“I’ve faced assumptions that I wouldn’t travel internationally with young children, when in my experience there is nothing like young children and an addiction to coffee to make international travel across time zones relatively straightforward.”
Pritchard attributes part of her success to the men and women who believed in her and encouraged her along the way.
“They have given me opportunity, and courage to try new things. They have shared a coffee with me, as well as thoughts on how to navigate children and career.
“I have taken opportunities where they have presented themselves and built strong teams behind me, so that they could deliver and thrive, not just survive, without me,” Pritchard said.
She added: “I admit it takes a certain amount of energy and confidence to do that, but building strong teams behind me has enabled me to take opportunities I would never have envisaged.”
In Pritchard’s view, all staff in financial services firms have a role to play in driving change and making the sector more inclusive and equitable.
“We can do this by asking questions, by challenging whether our organisations are driving change, by focusing on data, by highlighting good practice, by looking at our talent pipelines.
“At a personal level we can share our stories, speak up on behalf of others and get to know the people we work with. We cannot truly focus on equity if we do not know our people,” she said.
The regulator has taken an increased focus on diversity reporting in recent years.
However, data on the ethnicity of staff in the financial advice sector remains uncollected.
Back in January, the FCA responded to a request from FTAdviser and said it does not “not collect any information on ethnicity for approved individuals”.
Last year, the regulator finalised rules that require listed companies to report on the representation of women and minority ethnic groups on their boards from April 1 2022.
Pritchard noted that positive change is already evident.
FTSE 350 companies hit their target to have 40 per cent women on boards last week, three years ahead of schedule.
“In making diversity and inclusion a priority for the firms we regulate, we are also challenging ourselves to improve and do things differently too,” Pritchard said.

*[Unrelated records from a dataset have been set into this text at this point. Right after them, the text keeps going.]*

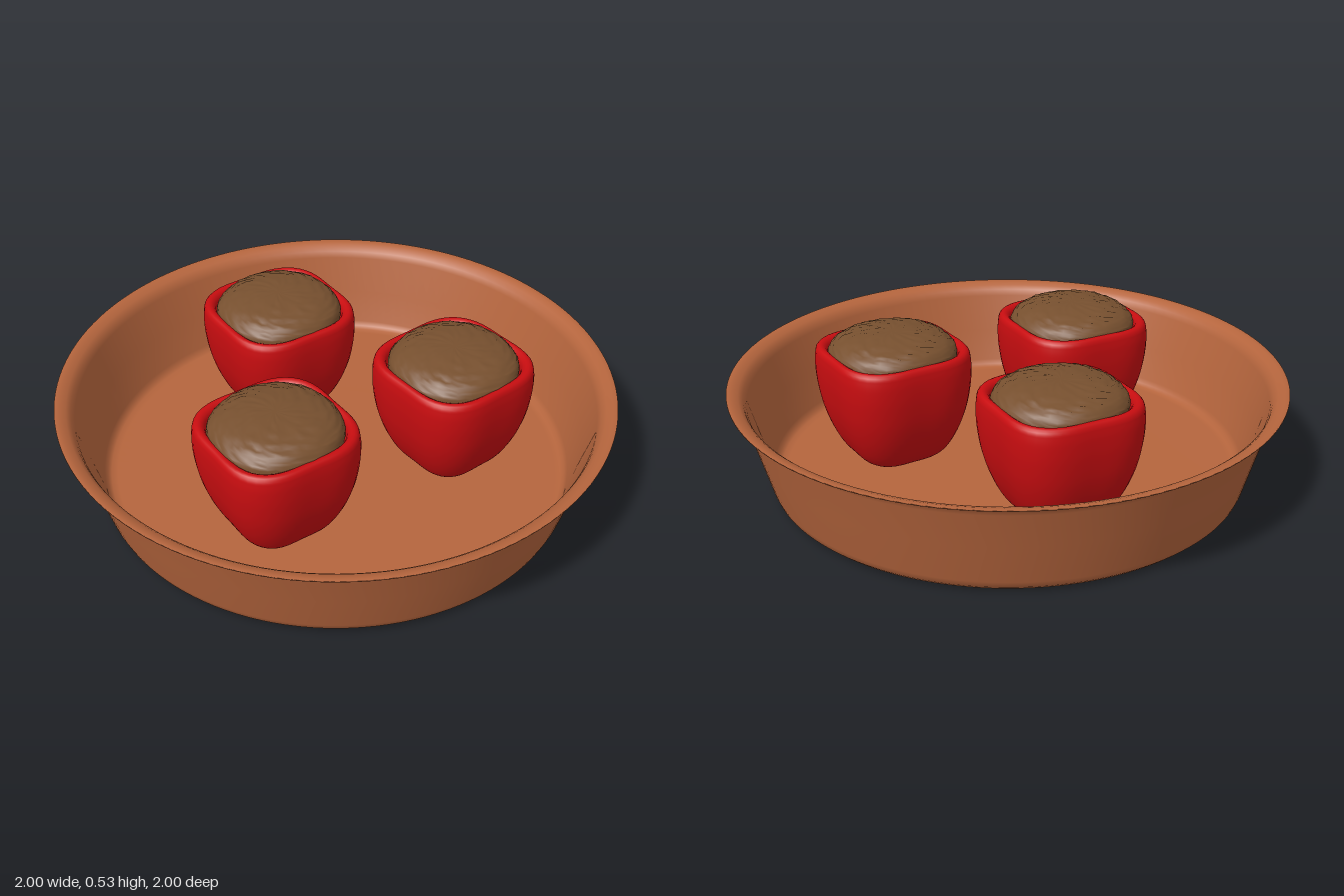
import * as THREE from 'three';
import { mergeVertices } from 'three/addons/utils/BufferGeometryUtils.js';

const paint = (name, color) => {
  const m = new THREE.MeshStandardMaterial({ color });
  m.name = name;
  return m;
};
const terracotta = paint('terracotta', 0xb5653d);
const pepperRed = paint('pepper red', 0xc80d10);
const fillingBrown = paint('filling brown', 0x77502f);

const points = (list) => list.map(([x, y]) => new THREE.Vector2(x, y));
const smooth = (list, n) => new THREE.SplineCurve(points(list)).getPoints(n)
  .map((p) => p.set(Math.max(p.x, 0), p.y));

// Lathe whose vertices are moved by a rule, with the seam welded
function shapedLathe(profile, segments, rule) {
  let geo = new THREE.LatheGeometry(profile, segments);
  geo.deleteAttribute('uv');
  geo.deleteAttribute('normal');
  geo = mergeVertices(geo, 1e-5);
  const pos = geo.attributes.position;
  const v = new THREE.Vector3();
  for (let i = 0; i < pos.count; i++) {
    v.fromBufferAttribute(pos, i);
    rule(v, Math.atan2(v.z, v.x), i);
    pos.setXYZ(i, v.x, v.y, v.z);
  }
  geo.computeVertexNormals();
  return geo;
}

function add(parent, name, geometry, material) {
  const mesh = new THREE.Mesh(geometry, material);
  mesh.name = name;
  parent.add(mesh);
}

// Four-lobed hollow pepper with a rolled rim
function pepperGeometry() {
  const outside = smooth([[0, 0.055], [0.07, 0.042], [0.13, 0.05], [0.18, 0.085],
    [0.222, 0.16], [0.252, 0.25], [0.267, 0.34], [0.27, 0.41], [0.266, 0.45]], 40);
  const rim = points([[0.263, 0.459], [0.257, 0.466], [0.249, 0.469], [0.24, 0.468],
    [0.231, 0.462], [0.225, 0.452], [0.222, 0.435], [0.22, 0.4], [0, 0.4]]);
  return shapedLathe([...outside, ...rim], 64, (v, a) => {
    const lobe = 1 + 0.072 * Math.cos(4 * a);
    v.x *= lobe;
    v.z *= lobe;
  });
}

// Crumbly domed filling
function fillingGeometry() {
  let seed = 7;
  const rand = () => (seed = (seed * 16807) % 2147483647) / 2147483647 - 0.5;
  const dome = smooth([[0.228, 0.41], [0.231, 0.45], [0.222, 0.476], [0.195, 0.499],
    [0.15, 0.515], [0.08, 0.526], [0, 0.528]], 26);
  return shapedLathe(dome, 56, (v, a) => {
    const r = Math.hypot(v.x, v.z);
    const rough = Math.min(1, r / 0.16);
    const s = 1 + 0.012 * Math.cos(4 * a) + rand() * 0.012 * rough;
    v.x *= s;
    v.z *= s;
    v.y += rand() * 0.007 * rough;
  });
}

export function createModel() {
  const model = new THREE.Group();
  model.name = 'stuffedPeppersInDish';

  // Round baking dish with sloped wall and flared lip
  const dish = points([[0, 0], [0.4, 0], [0.8, 0], [0.825, 0.001], [0.846, 0.008],
    [0.861, 0.022], [0.87, 0.045], [0.912, 0.195], [0.95, 0.33], [0.957, 0.348],
    [0.968, 0.361], [0.983, 0.369], [1, 0.372], [1, 0.377], [0.982, 0.375],
    [0.96, 0.367], [0.944, 0.353], [0.933, 0.33], [0.895, 0.195], [0.855, 0.07],
    [0.845, 0.052], [0.832, 0.043], [0.81, 0.04], [0.4, 0.04], [0, 0.04]]);
  add(model, 'dish', new THREE.LatheGeometry(dish, 128), terracotta);

  // Three stuffed peppers: x, z, turn
  const shell = pepperGeometry();
  const filling = fillingGeometry();
  [[-0.36, -0.22, 0.3], [0.365, -0.205, 0.37], [-0.01, 0.415, 0.3]].forEach(([x, z, turn]) => {
    const pepper = new THREE.Group();
    pepper.name = 'stuffedPepper';
    add(pepper, 'pepperShell', shell, pepperRed);
    add(pepper, 'filling', filling, fillingBrown);
    pepper.position.set(x, 0, z);
    pepper.rotation.y = turn;
    model.add(pepper);
  });
  return model;
}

The FCA is scheduled to publish its consultation paper on diversity and inclusion in the financial sector later this year.